This chapter originally appeared in Exemplary Science in Grades 9-12 published in 2005 by the National Science Teachers Association (NSTA). This new expanded version includes the unabridged results section.

Chapter 13: Impact of Instruction Through Scientific Inquiry Using the RIP® Model

"'What It Means to Learn Science’ in the new Framework for K-12 Science Education specifies the four strands of proficiency defined in Taking Science to School (National Research Council, 2007; 2012, p. 254). They are ‘1) knowing, using, and interpreting scientific explanations of the natural world; 2) generating and evaluating scientific evidence and explanations; 3) understanding the nature and development of scientific knowledge; and 4) participating productively in scientific practices and discourse.'"

"The Framework states, ‘Engagement in the scientific and engineering practices and the undertaking of sustained investigations related to the core ideas and crosscutting concepts provide the strategies by which the four strands can be developed together in instruction. The expectation is that students generate and interpret evidence and develop explanations of the natural world through sustained investigations’ (National Research Council, 2012, p. 255)."

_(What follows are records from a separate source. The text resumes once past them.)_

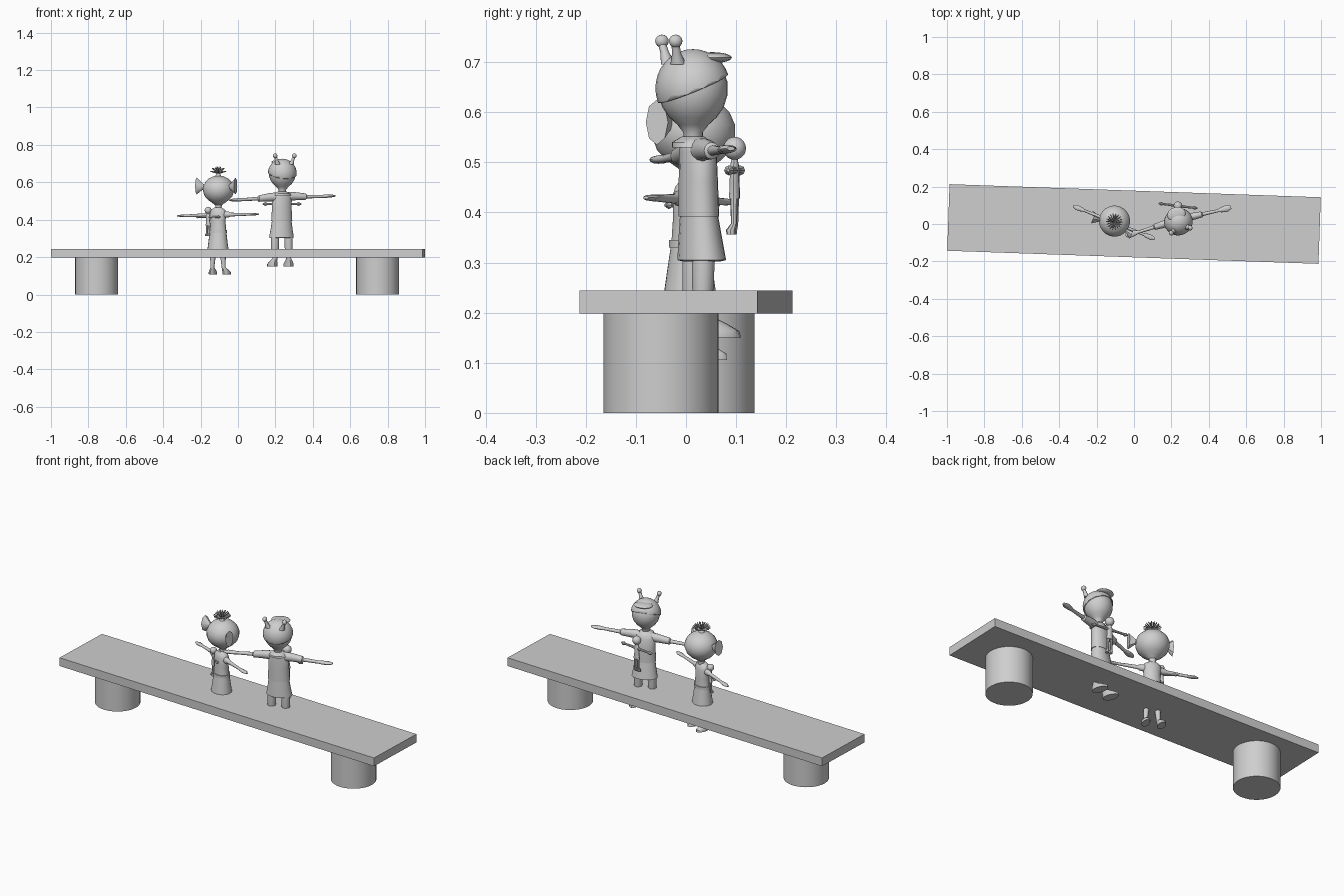
import bpy, bmesh, math
from mathutils import Matrix, Vector

if "Cube" in bpy.data.objects:
    bpy.data.objects.remove(bpy.data.objects["Cube"])

mat = bpy.data.materials.new("light grey")
mat.diffuse_color = (0.62, 0.62, 0.62, 1)
mat.use_nodes = True
mat.node_tree.nodes["Principled BSDF"].inputs["Base Color"].default_value = mat.diffuse_color


def finish(name, bm, M=Matrix(), smooth=True):
    bm.transform(M)
    bmesh.ops.recalc_face_normals(bm, faces=bm.faces)
    me = bpy.data.meshes.new(name)
    bm.to_mesh(me)
    bm.free()
    me.materials.append(mat)
    ob = bpy.data.objects.new(name, me)
    bpy.context.collection.objects.link(ob)
    if smooth:
        bpy.ops.object.select_all(action='DESELECT')
        ob.select_set(True)
        bpy.context.view_layer.objects.active = ob
        bpy.ops.object.shade_smooth_by_angle(angle=math.radians(40))
    return ob


def loft(name, rings, M, axis='z', n=16):
    """Skin elliptical rings (x, y, z, ru, rv) stacked along an axis."""
    bm = bmesh.new()
    loops = []
    for x, y, z, ru, rv in rings:
        loop = []
        for i in range(n):
            a = 2 * math.pi * i / n
            u, v = ru * math.cos(a), rv * math.sin(a)
            loop.append(bm.verts.new((x + u, y + v, z) if axis == 'z' else (x, y + u, z + v)))
        loops.append(loop)
    for a, b in zip(loops, loops[1:]):
        for i in range(n):
            bm.faces.new((a[i], a[(i + 1) % n], b[(i + 1) % n], b[i]))
    bm.faces.new(loops[0])
    bm.faces.new(loops[-1])
    return finish(name, bm, M)


def ball(name, loc, scale, M, seg=16):
    bm = bmesh.new()
    bmesh.ops.create_uvsphere(bm, u_segments=seg, v_segments=seg // 2 + 2, radius=1)
    return finish(name, bm, M @ Matrix.Translation(loc) @ Matrix.Diagonal((*scale, 1)))


def place(x, y, deg):
    return Matrix.Translation((x, y, 0)) @ Matrix.Rotation(math.radians(deg), 4, 'Z')


def limbs(who, M, arm, leg, tilt):
    """Arms along x and legs along z, mirrored left and right."""
    for s, side in ((-1, "left"), (1, "right")):
        loft(f"{who}_{side}_arm", [(s * x, y, z + s * tilt * x, u, v) for x, y, z, u, v in arm], M, 'x', 12)
        loft(f"{who}_{side}_leg", [(s * x, y, z, u, v) for x, y, z, u, v in leg], M, 'z', 12)


def doll(who, M, z, k):
    """Thin toy with a ball head and spread arms; z is the head centre."""
    ball(f"{who}_toy_head", (0, 0, z), (0.023 * k,) * 3, M)
    loft(f"{who}_toy_body", [(0, 0, z - h * k, u * k, v * k) for h, u, v in (
        (0.02, .006, .006), (0.036, .016, .009), (0.07, .014, .010), (0.1, .02, .011))], M, n=10)
    for s in (-1, 1):
        loft(f"{who}_toy_arm", [(s * x * k, 0, z - 0.044 * k, r * k, r * k) for x, r in (
            (.008, .008), (.05, .006), (.08, .006), (.09, .010), (.105, .003))], M, 'x', 8)
        loft(f"{who}_toy_leg", [(s * .01 * k, y * k, z - h * k, r * k, r * k) for y, h, r in (
            (0, .09, .008), (0, .15, .006), (-.006, .163, .010), (-.006, .172, .009))], M, n=8)


# Bench slab and two round supports
bm = bmesh.new()
bmesh.ops.create_cube(bm, size=1)
finish("bench_top", bm, Matrix.Translation((0, 0, .221)) @ Matrix.Rotation(math.radians(-2.02), 4, 'Z')
       @ Matrix.Diagonal((1.986, .356, .046, 1)), False)
for x, y in ((-.756, .022), (.747, -.05)):
    bm = bmesh.new()
    bmesh.ops.create_cone(bm, cap_ends=True, segments=32, radius1=.115, radius2=.115, depth=.198)
    finish("bench_support", bm, Matrix.Translation((x, y, .099)))

# Taller child
B = place(.237, .014, 15)
loft("tall_head", [(0, 0, z, r, r * .97) for z, r in (
    (.535, .02), (.56, .02), (.575, .032), (.59, .049), (.61, .063), (.635, .071),
    (.66, .071), (.685, .062), (.705, .045), (.717, .02))], B, n=24)
loft("tall_coat", [(0, y, z, u, v) for z, y, u, v in (
    (.552, 0, .022, .02), (.54, .005, .044, .03), (.52, .01, .055, .036), (.46, .011, .054, .038),
    (.392, .012, .058, .039))], B, n=20)
loft("tall_skirt", [(0, y, z, u, v) for z, y, u, v in (
    (.4, .012, .053, .036), (.35, .015, .06, .042), (.305, .018, .068, .047), (.302, .018, .05, .035))], B, n=20)
loft("tall_collar", [(0, 0, .53, .048, .042), (0, -.002, .54, .042, .04), (0, 0, .552, .022, .022)], B)
limbs("tall", B,
      [(.03, .006, .523, .022, .024), (.07, .006, .523, .02, .022), (.13, .004, .518, .016, .017),
       (.135, .004, .518, .01, .01), (.22, 0, .516, .008, .008), (.24, 0, .516, .014, .009),
       (.27, 0, .516, .018, .008), (.292, 0, .516, .008, .004)],
      [(.037, .012, .32, .023, .024), (.038, .01, .25, .022, .022), (.038, .01, .195, .013, .014),
       (.042, .025, .18, .019, .03), (.045, .04, .163, .026, .044), (.045, .042, .15, .026, .045)], .04)
# Cap: a shell cut along a slope that rises to the brim
bm = bmesh.new()
bmesh.ops.create_uvsphere(bm, u_segments=28, v_segments=18, radius=1)
bm.transform(Matrix.Translation((0, 0, .648)) @ Matrix.Diagonal((.077, .075, .078, 1)))
bmesh.ops.bisect_plane(bm, geom=bm.verts[:] + bm.edges[:] + bm.faces[:], plane_co=(0, -.07, .618),
                       plane_no=(0, -.42, 1), clear_inner=True)
cap = finish("tall_cap", bm, B)
cap.modifiers.new("thickness", 'SOLIDIFY').thickness = .004
ball("tall_cap_brim", (0, .04, .709), (.05, .038, .011), B)
for s in (-1, 1):
    loft("tall_cap_horn", [(s * x, y, z, r, r) for x, y, z, r in (
        (.036, -.04, .695, .016), (.045, -.046, .718, .009), (.051, -.05, .736, .008))], B, n=10)
    ball("tall_cap_horn_tip", (s * .053, -.05, .742), (.012, .014, .013), B, 12)
doll("tall", place(.235, .097, -7), .528, 1)

# Shorter child
G = place(-.107, .008, -22)
loft("short_head", [(0, .008, z, r, r) for z, r in (
    (.455, .016), (.478, .018), (.49, .034), (.505, .056), (.525, .074), (.55, .083),
    (.575, .083), (.6, .072), (.62, .052), (.634, .022))], G, n=24)
loft("short_top", [(0, y, z, u, v) for z, y, u, v in (
    (.465, 0, .02, .018), (.452, 0, .04, .027), (.435, 0, .047, .032), (.39, 0, .041, .033),
    (.34, 0, .046, .036))], G, n=20)
loft("short_belt", [(0, 0, z, .05, .041) for z in (.33, .345)], G, n=20)
loft("short_skirt", [(0, 0, z, u, v) for z, u, v in (
    (.335, .046, .037), (.29, .051, .044), (.235, .058, .052))], G, n=20)
limbs("short", G,
      [(.03, 0, .427, .016, .018), (.06, 0, .427, .014, .016), (.075, 0, .426, .009, .01),
       (.17, 0, .425, .007, .007), (.19, 0, .425, .012, .007), (.215, 0, .425, .014, .006),
       (.235, 0, .425, .006, .003)],
      [(.028, 0, .25, .017, .017), (.03, 0, .19, .014, .014), (.032, 0, .145, .01, .011),
       (.036, .014, .133, .015, .025), (.04, .026, .118, .02, .036), (.04, .027, .106, .019, .036)], .02)
# Flared pigtails
for s in (-1, 1):
    loft("short_pigtail", [(s * x, y, z, u, v) for x, y, z, u, v in (
        (.066, -.012, .573, .008, .01), (.083, -.018, .577, .012, .018),
        (.112, -.026, .58, .024, .045))], G, 'x', 8)
# Spiky tuft on the crown
loft("short_tuft_base", [(0, .004, .625, .02, .02), (0, .004, .642, .012, .012), (0, .004, .65, .008, .008)], G, n=12)
bm = bmesh.new()
for ring, (count, tilt, length) in enumerate(((18, 72, .046), (14, 48, .045), (8, 20, .04))):
    for i in range(count):
        T = (Matrix.Translation((0, .004, .645)) @ Matrix.Rotation(2 * math.pi * (i + ring * .5) / count, 4, 'Z')
             @ Matrix.Rotation(math.radians(tilt), 4, 'Y') @ Matrix.Translation((0, 0, length / 2)))
        bmesh.ops.create_cone(bm, cap_ends=True, segments=5, radius1=.0015, radius2=.0025,
                              depth=length, matrix=T)
finish("short_tuft", bm, G)
doll("short", place(-.16, .012, -40), .45, .8)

"It is my hope that the experiences that the authors in this book share provide valuable suggestions and solutions for teachers across the nation to begin to make the adjustments necessary for them to be able to utilize scientific inquiry as a general instructional tool for addressing the Next Generation Science Standards, STEM, and learning in all other content areas. Application of the national standard’s More Emphasis conditions and scientific inquiry that focuses on content that is interesting and relevant to the students sets the stage for rigorous curriculum and provides empowerment for all students to grow as full and open inquirers."